WE MOVE believes that increased knowledge and understanding promote timely, accurate diagnosis and up-to-date treatment, resulting in a better quality of life for individuals affected by movement disorders.
PSG Mentoring Committee Announces Advisor Program For New Investigators
The Parkinson Study Group Mentoring Committee has developed an Advisor Program for new investigators who are initiating a research career or continuing an existing research area.
PSG has established a bank of advisors who are willing to help you find a local mentor in your area (both research and geographic) or help you find specific research funding sources (foundations, etc) for your research. The advisors would not be the mentors per se, but rather facilitate finding a mentor or help you begin a research career in a certain area.
If you would like to participate in this program, please complete the application form on the PSG website (www.parkinson-study-group.org) and you will receive a response within 7 business days.
Both the advisor and advisee will keep confidential any information received or obtained as a result of participating in the program that is identified as or would be reasonably expected to be confidential, unless they agree otherwise.
If you have any questions, please contact Roseanna Battista at firstname.lastname@example.org. We hope you take advantage of this program and we look forward to providing an enriching experience for you!
Joel Perlmutter, MD, Chair
Jon Stoessl, CM, MD, Co-chair
Cindy Comella, MD, Ad-Hoc member
Participants Sought for Neuroacanthocytosis and Deep Brain Stimulation (DBS) Project
The EC-funded (E-Rare JTC 2009) EMINA project (European Multidisciplinary Initiative on Neuroacanthocytosis) links a network of six partner organizations in Germany, Austria, the Netherlands, France and Turkey, in order to use their combined expertise to take a significant step forward in both basic research and applied clinical research into neuroacanthocytosis (NA) syndromes.
Within this project, led by Adrian Danek and Benedikt Bader, Munich, cases of NA (ChAc/chorea-acanthocytosis and McLeod Syndrome) who underwent DBS surgery to treat their movement disorder are collected. The aim of this EMINA sub-project is to propose recommendations for DBS surgery in NA based on a review of cases and on expert opinion.
If you are willing to participate in this case study by filling out a short retrospective data collection sheet and questionnaire, please contact Professor François Tison, MD, PhD at email@example.com.
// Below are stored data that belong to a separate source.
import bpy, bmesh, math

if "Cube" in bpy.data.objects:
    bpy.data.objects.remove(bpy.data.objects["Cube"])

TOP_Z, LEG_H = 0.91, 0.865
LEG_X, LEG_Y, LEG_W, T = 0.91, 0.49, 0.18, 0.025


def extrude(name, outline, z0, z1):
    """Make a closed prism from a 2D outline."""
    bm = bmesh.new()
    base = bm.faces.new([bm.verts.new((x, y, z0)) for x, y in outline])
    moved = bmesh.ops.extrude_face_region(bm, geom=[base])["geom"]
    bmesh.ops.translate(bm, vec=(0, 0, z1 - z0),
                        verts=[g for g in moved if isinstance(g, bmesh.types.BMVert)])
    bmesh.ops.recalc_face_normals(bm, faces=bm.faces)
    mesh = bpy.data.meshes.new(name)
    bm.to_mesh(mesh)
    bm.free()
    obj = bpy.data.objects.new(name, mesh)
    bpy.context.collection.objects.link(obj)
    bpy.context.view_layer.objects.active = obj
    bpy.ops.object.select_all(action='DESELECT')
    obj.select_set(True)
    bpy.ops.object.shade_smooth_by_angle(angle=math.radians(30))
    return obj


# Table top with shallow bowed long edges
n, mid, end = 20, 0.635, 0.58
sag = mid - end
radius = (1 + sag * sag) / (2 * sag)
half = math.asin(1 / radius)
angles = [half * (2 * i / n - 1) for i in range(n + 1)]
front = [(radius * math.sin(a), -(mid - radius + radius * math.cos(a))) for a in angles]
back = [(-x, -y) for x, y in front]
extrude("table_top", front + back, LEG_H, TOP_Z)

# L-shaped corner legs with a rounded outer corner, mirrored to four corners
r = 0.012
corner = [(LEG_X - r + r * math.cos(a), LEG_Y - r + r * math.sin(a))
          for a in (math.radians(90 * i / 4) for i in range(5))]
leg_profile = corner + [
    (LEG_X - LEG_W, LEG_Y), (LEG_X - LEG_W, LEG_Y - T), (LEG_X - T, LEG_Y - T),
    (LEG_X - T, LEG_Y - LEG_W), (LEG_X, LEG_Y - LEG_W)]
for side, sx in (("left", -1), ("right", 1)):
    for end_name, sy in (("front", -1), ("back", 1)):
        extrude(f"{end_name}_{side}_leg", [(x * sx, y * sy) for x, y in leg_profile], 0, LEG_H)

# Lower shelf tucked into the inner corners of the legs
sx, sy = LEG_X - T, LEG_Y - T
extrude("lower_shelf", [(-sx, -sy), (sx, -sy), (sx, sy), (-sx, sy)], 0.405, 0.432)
MDS Accepting Applications for the Visiting Professor Program
The Movement Disorder Society (MDS) is currently accepting applications for countries interested in hosting a Visiting Professor in the MDS-sponsored Visiting Professor Program.
The MDS Visiting Professor Program provides educational opportunities in Movement Disorders to regions of the world that are under represented in MDS and do not have regular access to educational programs in Movement Disorders.
For more information or applications for this program, please click on the following link, http://www.movementdisorders.org/education/visitingprofessor.shtml or contact Kirk Terry, Director of Education, at +1 414-276-2145.